EUA – The Miami Herald – 25/03/2010
A state-run Chinese mining company said Thursday it has agreed to buy the Itaminas iron ore mine in Brazil from its owner, Bernardo de Mello.
The East China Mineral Exploration and Development Bureau, based in Nanjing, said it had bargained the asking price for the mine, which produces 3 million tons of high-grade iron ore a year, down to $1.22 billion from the original asking price of 2 billion.
“This is indeed an astronomical figure, but it’s precisely because of the mine’s advantages,” the Chinese company said in a statement.
China views access to iron ore supplies as a strategic priority, given the reliance of its steel industry on imports. The country imported 630 million tons of iron ore in 2009, up nearly 42 percent from the year before, and the government has been complaining that soaring costs are harming steel mills.

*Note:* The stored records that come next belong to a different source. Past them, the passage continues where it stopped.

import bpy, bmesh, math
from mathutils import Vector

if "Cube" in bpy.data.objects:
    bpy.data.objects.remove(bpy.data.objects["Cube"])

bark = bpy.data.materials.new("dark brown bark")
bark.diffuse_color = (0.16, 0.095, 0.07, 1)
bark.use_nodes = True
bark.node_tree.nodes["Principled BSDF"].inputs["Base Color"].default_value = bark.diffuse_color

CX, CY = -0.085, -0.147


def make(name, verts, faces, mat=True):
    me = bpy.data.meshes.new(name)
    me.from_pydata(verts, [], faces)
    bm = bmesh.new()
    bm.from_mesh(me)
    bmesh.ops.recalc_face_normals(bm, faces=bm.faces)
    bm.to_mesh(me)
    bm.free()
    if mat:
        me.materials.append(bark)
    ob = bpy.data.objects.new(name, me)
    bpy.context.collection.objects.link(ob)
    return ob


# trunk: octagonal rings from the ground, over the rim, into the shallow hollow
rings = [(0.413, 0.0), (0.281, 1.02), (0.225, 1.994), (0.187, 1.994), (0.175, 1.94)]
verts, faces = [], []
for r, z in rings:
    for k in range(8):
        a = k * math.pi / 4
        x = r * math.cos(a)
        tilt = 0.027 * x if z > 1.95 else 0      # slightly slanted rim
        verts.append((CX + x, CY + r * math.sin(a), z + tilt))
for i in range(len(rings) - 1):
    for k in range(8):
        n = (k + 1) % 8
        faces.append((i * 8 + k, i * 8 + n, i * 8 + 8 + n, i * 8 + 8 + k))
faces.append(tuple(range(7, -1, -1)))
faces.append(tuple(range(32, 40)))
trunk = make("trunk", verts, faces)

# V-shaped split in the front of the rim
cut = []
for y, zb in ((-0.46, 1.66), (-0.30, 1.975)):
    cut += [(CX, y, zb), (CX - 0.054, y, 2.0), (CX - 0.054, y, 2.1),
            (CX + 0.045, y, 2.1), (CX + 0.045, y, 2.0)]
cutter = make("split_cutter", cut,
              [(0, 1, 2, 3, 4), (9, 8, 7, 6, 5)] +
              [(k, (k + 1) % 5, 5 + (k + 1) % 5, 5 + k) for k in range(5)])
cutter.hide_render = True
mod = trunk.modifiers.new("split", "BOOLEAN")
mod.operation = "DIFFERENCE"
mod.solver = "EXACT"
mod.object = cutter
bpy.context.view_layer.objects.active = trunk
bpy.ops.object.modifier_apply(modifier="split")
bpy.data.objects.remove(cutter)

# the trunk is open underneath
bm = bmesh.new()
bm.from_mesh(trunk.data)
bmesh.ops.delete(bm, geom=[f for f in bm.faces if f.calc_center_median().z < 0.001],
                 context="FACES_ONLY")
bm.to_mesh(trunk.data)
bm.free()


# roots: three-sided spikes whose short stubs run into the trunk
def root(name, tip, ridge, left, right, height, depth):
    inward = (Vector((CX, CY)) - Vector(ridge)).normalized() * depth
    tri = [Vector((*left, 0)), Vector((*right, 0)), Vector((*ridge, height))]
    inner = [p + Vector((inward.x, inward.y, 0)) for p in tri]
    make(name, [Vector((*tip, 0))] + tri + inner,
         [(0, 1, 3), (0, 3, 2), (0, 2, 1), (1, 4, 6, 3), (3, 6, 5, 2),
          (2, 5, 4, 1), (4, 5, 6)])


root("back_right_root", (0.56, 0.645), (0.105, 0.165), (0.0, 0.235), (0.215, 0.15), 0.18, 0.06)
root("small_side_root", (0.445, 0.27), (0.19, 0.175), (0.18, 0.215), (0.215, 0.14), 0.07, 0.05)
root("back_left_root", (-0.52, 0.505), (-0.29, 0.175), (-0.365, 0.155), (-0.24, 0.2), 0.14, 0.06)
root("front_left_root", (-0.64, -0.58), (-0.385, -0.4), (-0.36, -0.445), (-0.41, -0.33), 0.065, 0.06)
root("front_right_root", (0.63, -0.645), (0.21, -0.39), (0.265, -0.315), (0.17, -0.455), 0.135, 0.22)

Chinese mining and energy companies have been hunting for overseas assets to expand their resource base. Last week, mining giant Rio Tinto Ltd. and China’s Chinalco signed a deal to develop an iron ore reserve in the West African country of Guinea.
The East China Mineral Exploration and Development Bureau is owned by Jiangsu province, one of China’s wealthiest regions, near Shanghai. Last year, its Jiangsu East China Non-Ferrous Metals Investment Holding Co. agreed to invest at least $8 million in Perth-based Arafura Resources, though the deal lapsed earlier this year without being completed.
“China has the will, and more acquisitions are waiting in the wings,” East China Minerals said in the statement.
The Itaminas mine is reported to have reserves of 1.3 billion tons.
“Conditions for development are good, raid and road logistics are smooth,” it said.
The mine’s owner, entrepreneur Bernardo Paz de Mello, was to formalize the sale with the Chinese company in a signing ceremony on Thursday.
The company says it had support from major government agencies such as the National Development and Reform Commission, the chief planning agency, in seeking the acquisition.
By ELAINE KURTENBACH
AP Business Writer